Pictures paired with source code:
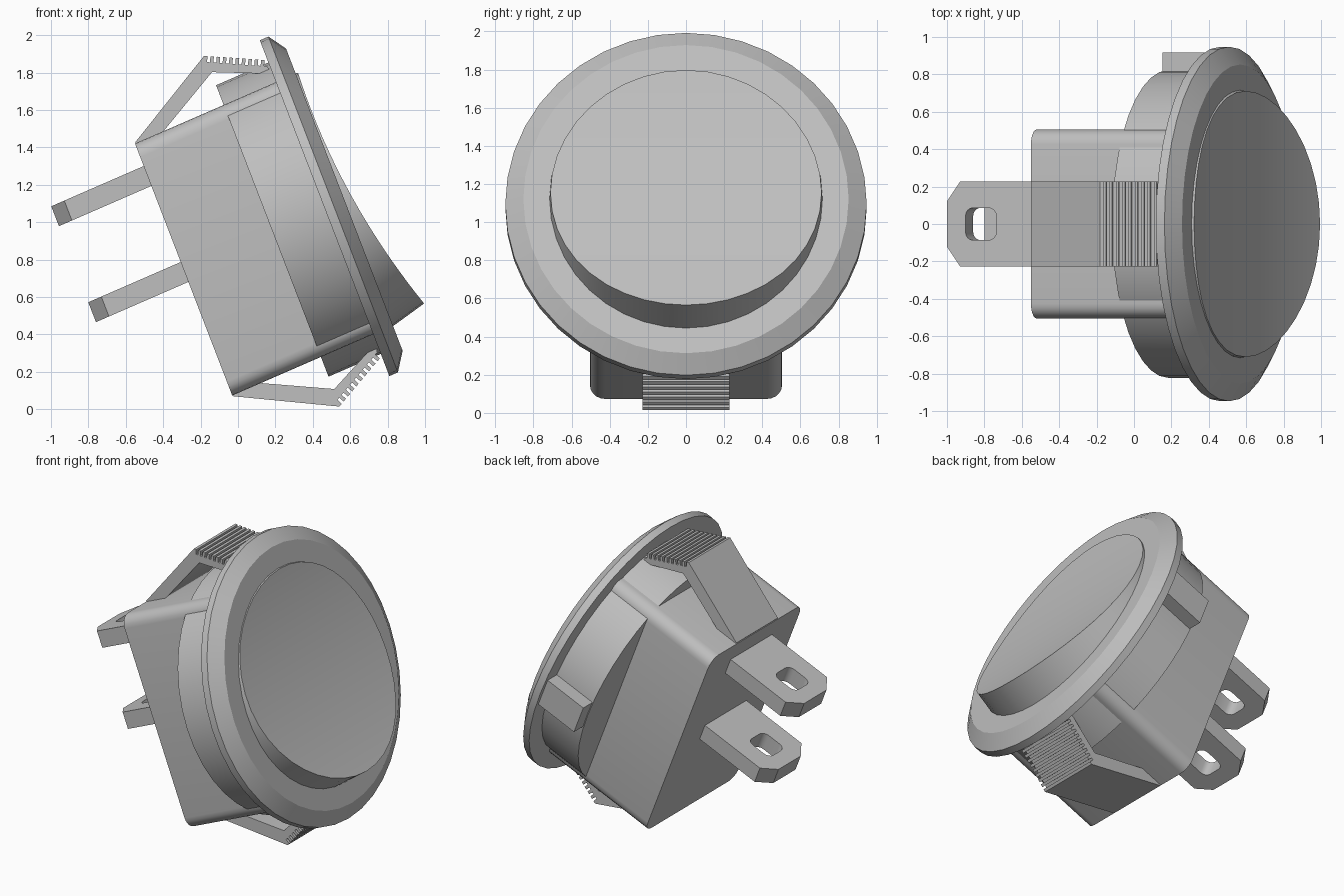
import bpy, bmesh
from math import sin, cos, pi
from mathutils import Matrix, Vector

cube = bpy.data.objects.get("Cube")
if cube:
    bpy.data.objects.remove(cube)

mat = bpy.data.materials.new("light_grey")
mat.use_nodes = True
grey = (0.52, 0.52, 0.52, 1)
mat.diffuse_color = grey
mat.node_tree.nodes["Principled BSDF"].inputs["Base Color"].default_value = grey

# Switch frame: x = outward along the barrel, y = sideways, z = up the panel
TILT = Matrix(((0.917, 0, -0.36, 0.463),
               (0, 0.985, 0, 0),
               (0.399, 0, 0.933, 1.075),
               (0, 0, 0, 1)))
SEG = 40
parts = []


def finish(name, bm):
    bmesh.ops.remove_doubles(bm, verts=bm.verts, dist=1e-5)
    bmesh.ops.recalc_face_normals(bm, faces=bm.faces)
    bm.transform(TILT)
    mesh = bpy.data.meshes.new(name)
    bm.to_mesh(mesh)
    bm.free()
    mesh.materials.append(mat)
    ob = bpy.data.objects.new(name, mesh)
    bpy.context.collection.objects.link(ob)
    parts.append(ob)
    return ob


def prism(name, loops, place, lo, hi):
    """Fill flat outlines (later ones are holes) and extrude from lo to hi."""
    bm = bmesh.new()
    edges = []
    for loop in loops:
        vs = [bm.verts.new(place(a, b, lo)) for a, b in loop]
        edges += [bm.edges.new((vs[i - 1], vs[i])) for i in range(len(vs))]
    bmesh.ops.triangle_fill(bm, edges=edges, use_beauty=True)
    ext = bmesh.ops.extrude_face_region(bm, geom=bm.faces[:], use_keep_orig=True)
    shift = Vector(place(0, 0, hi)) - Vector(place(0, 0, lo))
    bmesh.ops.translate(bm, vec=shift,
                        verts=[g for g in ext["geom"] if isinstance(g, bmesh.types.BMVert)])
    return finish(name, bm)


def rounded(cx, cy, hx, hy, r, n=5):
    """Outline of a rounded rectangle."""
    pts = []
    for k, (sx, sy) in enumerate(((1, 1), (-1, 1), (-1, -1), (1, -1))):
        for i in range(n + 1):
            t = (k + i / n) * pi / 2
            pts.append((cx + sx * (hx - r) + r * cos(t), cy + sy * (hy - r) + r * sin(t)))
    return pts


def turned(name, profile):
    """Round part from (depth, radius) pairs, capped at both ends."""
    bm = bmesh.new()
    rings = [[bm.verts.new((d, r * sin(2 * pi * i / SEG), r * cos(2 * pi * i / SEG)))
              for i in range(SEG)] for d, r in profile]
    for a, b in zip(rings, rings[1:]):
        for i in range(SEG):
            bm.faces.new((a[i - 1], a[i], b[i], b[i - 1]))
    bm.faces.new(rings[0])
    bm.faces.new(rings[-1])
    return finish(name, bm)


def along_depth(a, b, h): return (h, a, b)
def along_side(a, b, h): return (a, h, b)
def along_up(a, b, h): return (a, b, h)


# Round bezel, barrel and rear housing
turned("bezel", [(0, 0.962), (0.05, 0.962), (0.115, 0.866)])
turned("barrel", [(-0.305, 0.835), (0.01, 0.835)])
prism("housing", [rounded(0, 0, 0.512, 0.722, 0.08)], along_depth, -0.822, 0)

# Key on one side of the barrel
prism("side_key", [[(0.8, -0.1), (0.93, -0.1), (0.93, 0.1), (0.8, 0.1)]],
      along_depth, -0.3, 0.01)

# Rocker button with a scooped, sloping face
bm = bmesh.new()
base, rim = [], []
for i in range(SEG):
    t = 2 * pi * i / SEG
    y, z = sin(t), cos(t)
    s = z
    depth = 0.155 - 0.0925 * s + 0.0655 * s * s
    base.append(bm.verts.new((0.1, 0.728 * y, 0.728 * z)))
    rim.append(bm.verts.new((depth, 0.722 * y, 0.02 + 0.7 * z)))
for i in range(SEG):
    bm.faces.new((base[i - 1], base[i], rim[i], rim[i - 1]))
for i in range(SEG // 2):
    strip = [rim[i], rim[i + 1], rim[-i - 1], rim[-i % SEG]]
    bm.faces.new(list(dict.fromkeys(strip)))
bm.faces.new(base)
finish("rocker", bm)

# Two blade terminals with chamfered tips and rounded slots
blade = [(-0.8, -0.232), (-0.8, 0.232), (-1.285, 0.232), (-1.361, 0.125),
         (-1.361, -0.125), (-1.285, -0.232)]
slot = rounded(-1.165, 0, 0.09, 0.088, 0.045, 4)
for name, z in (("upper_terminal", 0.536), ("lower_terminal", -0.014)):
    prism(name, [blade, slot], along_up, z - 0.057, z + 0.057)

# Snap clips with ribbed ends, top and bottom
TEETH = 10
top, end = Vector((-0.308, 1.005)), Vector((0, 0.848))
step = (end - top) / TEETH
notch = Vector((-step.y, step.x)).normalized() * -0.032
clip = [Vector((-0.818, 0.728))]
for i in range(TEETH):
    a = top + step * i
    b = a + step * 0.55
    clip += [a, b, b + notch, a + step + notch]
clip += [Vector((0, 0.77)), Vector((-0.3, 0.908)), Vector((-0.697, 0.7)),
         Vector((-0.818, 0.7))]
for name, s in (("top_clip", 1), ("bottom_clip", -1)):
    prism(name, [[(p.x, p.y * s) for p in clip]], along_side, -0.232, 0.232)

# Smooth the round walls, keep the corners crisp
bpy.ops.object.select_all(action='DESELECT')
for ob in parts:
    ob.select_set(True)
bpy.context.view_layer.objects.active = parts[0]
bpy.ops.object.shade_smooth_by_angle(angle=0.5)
--
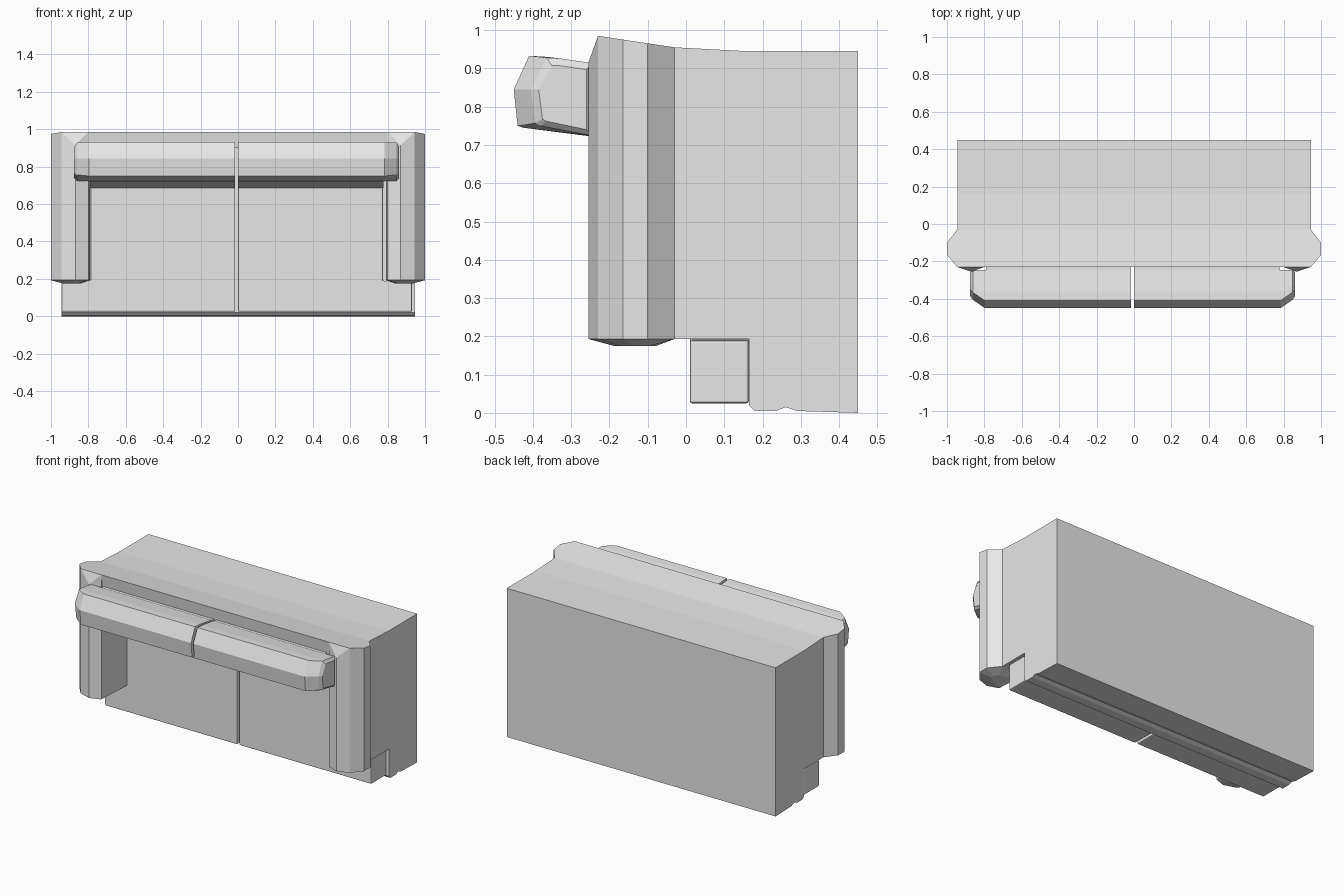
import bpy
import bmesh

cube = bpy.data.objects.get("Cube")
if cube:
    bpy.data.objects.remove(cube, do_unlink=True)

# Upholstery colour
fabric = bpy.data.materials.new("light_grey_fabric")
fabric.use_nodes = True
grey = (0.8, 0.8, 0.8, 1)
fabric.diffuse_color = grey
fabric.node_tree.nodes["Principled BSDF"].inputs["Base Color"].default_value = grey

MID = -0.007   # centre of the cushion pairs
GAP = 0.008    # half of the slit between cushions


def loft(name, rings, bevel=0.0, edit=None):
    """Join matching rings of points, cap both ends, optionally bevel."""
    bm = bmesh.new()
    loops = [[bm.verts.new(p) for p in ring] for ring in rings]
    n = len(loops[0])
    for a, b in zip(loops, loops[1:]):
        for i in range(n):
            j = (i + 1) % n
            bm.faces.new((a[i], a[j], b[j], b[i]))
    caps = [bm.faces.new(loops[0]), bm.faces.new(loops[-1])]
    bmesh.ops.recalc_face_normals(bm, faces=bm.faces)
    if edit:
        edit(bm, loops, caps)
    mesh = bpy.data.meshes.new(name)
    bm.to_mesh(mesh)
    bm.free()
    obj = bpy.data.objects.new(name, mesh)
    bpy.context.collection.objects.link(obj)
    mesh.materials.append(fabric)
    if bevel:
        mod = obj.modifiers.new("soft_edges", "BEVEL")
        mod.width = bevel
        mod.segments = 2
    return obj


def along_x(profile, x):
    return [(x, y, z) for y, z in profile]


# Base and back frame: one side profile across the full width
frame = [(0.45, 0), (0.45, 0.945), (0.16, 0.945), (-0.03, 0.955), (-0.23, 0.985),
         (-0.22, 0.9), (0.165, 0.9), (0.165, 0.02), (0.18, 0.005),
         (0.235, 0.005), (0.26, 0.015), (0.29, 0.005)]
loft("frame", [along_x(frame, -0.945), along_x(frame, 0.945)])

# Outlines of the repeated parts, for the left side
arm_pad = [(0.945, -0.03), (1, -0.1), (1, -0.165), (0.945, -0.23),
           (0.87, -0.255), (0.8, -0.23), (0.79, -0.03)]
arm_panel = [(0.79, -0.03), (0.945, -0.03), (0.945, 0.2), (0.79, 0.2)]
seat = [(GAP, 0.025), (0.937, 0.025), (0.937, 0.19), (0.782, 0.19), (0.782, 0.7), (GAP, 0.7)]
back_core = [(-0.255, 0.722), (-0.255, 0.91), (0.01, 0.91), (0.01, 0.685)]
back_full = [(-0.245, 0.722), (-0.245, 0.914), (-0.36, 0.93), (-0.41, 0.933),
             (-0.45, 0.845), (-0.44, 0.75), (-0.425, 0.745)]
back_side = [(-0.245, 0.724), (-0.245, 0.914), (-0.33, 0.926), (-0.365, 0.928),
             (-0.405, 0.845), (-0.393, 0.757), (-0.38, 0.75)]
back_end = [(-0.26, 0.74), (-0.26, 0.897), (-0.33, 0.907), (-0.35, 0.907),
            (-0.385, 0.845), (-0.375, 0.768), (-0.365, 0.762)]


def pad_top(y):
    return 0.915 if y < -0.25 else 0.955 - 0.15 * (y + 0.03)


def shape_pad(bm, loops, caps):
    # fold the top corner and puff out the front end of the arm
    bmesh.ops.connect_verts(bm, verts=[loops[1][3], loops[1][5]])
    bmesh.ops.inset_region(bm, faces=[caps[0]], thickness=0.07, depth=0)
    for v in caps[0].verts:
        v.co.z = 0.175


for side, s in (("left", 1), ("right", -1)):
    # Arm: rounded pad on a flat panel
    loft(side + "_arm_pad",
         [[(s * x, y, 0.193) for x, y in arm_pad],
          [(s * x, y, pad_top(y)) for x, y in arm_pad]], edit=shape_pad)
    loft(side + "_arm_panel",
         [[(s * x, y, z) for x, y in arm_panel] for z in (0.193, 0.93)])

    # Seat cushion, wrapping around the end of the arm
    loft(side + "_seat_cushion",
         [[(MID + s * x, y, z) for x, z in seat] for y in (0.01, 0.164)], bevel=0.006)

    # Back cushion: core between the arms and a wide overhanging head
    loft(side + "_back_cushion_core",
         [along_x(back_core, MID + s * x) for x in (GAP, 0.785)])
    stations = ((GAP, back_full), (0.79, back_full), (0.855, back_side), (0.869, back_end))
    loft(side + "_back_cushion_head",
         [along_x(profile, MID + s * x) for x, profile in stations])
* * *
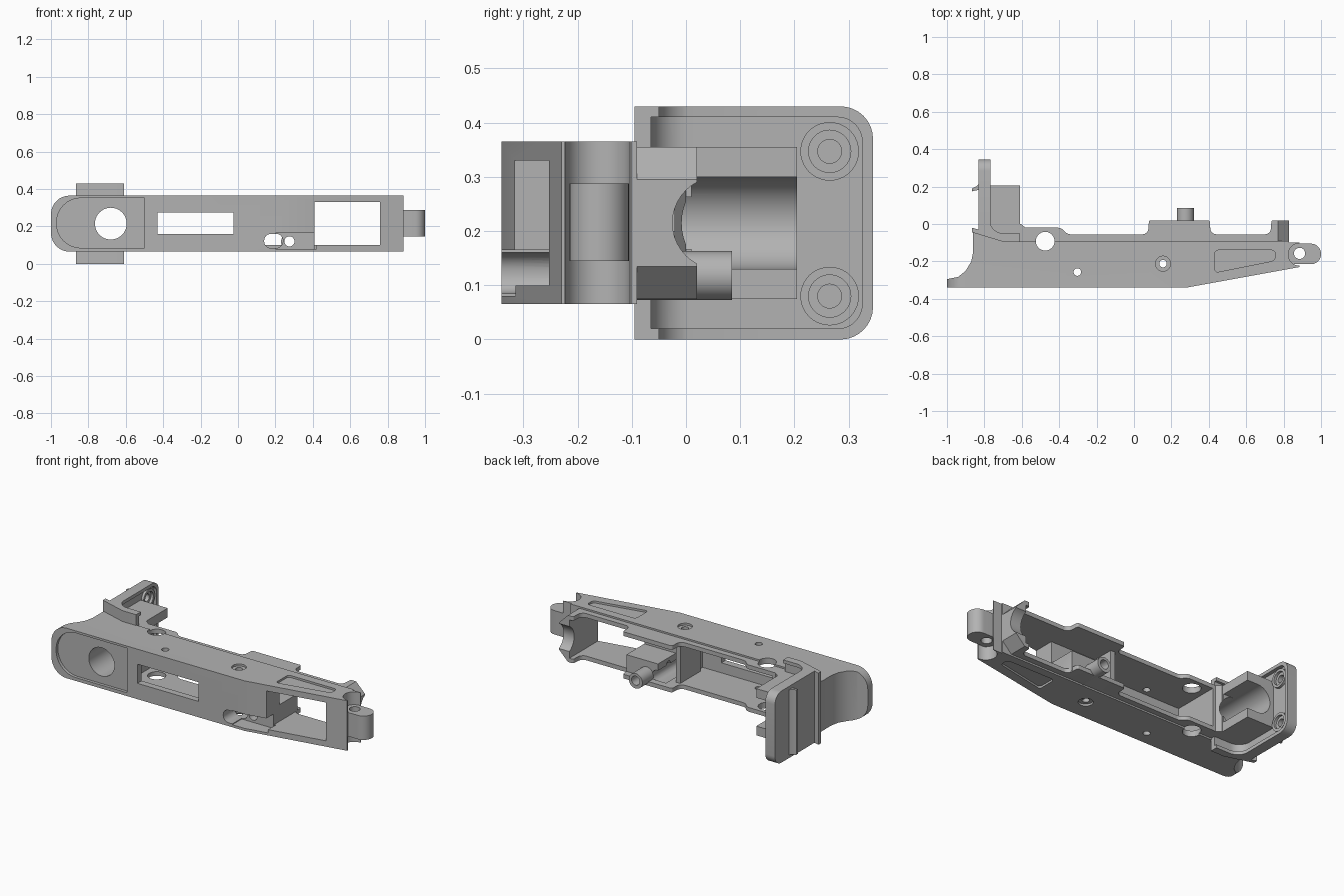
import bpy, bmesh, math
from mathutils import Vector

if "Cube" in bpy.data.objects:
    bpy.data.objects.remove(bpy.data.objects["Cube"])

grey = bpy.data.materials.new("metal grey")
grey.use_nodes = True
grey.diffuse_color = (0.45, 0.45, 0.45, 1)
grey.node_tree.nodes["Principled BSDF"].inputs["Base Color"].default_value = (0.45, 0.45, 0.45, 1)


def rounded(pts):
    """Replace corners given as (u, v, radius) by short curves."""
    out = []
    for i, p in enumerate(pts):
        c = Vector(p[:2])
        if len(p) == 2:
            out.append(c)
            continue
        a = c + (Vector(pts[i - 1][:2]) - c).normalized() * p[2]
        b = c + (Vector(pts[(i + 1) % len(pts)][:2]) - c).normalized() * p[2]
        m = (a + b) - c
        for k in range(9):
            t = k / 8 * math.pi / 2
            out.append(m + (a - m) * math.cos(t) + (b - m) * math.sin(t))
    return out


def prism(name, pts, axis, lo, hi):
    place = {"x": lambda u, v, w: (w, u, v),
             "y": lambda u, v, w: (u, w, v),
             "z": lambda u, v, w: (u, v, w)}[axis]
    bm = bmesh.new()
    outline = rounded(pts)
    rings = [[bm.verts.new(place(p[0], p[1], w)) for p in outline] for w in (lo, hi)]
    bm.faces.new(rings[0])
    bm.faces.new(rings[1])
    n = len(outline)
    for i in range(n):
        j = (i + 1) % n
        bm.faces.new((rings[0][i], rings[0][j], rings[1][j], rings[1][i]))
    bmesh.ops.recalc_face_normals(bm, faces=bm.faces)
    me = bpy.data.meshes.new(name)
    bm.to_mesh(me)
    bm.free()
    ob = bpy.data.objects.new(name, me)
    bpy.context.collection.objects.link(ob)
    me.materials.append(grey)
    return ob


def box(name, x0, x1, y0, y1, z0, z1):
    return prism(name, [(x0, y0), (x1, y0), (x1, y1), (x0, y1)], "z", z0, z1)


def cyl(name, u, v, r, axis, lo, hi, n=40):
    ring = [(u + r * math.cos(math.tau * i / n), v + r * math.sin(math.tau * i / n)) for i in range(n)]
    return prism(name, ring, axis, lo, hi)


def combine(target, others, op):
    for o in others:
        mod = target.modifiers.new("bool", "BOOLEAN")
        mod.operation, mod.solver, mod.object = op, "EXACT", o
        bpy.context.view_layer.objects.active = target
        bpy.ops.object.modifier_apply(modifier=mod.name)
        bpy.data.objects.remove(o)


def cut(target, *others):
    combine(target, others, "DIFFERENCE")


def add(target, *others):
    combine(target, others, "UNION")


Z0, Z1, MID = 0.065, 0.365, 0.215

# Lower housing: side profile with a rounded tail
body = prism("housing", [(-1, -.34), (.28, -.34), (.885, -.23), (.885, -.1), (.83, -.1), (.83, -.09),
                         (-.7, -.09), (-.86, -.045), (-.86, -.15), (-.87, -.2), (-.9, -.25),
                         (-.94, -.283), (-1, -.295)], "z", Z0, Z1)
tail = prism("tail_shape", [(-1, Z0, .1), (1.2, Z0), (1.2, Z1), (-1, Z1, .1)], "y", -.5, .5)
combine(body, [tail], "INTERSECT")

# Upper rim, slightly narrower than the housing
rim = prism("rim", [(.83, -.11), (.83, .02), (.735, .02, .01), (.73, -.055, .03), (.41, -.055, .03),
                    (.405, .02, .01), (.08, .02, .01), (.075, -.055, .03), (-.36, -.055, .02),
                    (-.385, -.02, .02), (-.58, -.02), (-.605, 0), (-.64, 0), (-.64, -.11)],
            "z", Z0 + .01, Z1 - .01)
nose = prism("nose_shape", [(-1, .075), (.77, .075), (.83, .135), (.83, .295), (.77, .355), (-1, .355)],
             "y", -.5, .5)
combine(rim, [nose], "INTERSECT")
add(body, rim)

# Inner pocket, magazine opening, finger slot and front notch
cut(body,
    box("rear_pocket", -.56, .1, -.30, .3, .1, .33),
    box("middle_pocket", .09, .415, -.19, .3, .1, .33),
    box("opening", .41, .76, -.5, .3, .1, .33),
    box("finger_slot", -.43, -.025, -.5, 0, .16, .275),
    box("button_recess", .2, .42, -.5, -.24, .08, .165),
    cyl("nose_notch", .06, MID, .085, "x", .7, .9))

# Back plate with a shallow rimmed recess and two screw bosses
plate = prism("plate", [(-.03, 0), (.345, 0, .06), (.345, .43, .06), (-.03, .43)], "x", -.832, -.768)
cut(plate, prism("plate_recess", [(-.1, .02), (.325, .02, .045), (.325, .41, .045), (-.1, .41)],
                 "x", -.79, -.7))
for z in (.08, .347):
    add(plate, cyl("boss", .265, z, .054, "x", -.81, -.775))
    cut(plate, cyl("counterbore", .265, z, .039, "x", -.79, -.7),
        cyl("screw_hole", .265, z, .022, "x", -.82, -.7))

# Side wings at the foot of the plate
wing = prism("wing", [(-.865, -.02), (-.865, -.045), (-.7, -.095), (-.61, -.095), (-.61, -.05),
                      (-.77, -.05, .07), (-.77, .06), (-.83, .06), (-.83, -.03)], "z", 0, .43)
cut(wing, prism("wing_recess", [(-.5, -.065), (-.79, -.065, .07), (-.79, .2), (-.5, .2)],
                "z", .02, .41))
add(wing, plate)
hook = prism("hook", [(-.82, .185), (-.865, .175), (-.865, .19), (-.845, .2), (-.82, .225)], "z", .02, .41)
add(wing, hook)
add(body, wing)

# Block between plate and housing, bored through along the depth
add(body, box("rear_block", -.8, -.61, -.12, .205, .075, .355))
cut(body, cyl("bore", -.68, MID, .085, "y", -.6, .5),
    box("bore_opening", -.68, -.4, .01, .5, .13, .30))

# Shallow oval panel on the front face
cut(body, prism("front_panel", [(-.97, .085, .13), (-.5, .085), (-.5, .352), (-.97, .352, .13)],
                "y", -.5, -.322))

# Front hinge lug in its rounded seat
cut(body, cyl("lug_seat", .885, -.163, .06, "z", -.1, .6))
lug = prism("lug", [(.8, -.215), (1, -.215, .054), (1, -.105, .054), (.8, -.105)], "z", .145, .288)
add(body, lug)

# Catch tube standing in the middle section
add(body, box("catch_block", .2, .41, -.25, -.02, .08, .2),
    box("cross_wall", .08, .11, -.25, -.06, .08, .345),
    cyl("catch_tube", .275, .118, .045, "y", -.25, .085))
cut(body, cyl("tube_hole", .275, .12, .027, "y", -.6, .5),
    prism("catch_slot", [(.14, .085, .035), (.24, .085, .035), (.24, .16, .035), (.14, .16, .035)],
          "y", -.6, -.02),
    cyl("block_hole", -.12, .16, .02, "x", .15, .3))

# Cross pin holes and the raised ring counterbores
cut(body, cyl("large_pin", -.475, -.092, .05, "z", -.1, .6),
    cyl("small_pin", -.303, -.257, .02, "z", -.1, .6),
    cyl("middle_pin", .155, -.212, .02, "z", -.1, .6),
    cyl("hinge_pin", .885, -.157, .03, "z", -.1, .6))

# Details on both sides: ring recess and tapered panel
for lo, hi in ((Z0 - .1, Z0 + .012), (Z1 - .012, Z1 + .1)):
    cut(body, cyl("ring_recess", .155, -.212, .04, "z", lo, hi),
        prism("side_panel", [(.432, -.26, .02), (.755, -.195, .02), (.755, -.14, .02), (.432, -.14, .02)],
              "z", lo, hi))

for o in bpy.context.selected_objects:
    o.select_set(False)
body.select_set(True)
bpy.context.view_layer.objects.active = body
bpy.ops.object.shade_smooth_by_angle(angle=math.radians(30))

**REQUIREMENT:** Take every line from the records that holds "materials" and copy it down.

**REPLY TO THE TASK:**
mat = bpy.data.materials.new("light_grey")
    mesh.materials.append(mat)
fabric = bpy.data.materials.new("light_grey_fabric")
    mesh.materials.append(fabric)
grey = bpy.data.materials.new("metal grey")
    me.materials.append(grey)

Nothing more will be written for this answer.